Would you please output the lines of the data below from the one containing "hook.append(ring(center, (1, 0, 0), out, GRIP))" to the end, exactly and with nothing added?
Source information START
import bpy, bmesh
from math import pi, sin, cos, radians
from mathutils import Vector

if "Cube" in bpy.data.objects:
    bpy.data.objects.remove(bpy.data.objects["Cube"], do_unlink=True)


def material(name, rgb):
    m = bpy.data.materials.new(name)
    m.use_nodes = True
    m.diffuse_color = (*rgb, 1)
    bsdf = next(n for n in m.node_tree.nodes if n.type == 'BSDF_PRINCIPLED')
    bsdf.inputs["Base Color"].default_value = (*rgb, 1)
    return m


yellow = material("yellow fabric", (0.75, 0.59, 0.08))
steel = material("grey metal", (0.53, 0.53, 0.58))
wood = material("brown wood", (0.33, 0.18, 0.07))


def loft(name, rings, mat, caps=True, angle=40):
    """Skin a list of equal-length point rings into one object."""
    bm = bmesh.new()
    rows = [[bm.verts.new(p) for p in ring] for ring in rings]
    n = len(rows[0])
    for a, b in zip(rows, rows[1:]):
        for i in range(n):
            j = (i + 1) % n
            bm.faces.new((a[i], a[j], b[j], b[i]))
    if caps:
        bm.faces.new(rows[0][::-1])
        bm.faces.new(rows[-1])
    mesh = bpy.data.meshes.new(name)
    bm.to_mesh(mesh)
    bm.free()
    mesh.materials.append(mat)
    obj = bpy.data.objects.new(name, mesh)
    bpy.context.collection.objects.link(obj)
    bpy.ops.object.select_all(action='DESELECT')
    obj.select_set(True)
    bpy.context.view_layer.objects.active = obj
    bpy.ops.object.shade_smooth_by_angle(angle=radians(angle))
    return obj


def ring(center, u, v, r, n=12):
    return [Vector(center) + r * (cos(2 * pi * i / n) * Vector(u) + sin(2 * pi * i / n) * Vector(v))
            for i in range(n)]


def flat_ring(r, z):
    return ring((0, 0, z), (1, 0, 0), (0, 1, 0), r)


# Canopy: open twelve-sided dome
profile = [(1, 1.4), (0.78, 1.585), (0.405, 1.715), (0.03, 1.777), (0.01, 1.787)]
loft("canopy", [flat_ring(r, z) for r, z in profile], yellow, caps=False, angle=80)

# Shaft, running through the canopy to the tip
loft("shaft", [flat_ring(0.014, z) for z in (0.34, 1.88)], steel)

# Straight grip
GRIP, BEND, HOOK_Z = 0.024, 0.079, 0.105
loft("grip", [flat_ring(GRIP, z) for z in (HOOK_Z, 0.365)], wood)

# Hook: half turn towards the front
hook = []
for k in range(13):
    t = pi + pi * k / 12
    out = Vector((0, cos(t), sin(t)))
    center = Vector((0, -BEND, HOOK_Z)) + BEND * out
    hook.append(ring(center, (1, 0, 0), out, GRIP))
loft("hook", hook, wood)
Source information END
--- Response ---
    hook.append(ring(center, (1, 0, 0), out, GRIP))
loft("hook", hook, wood)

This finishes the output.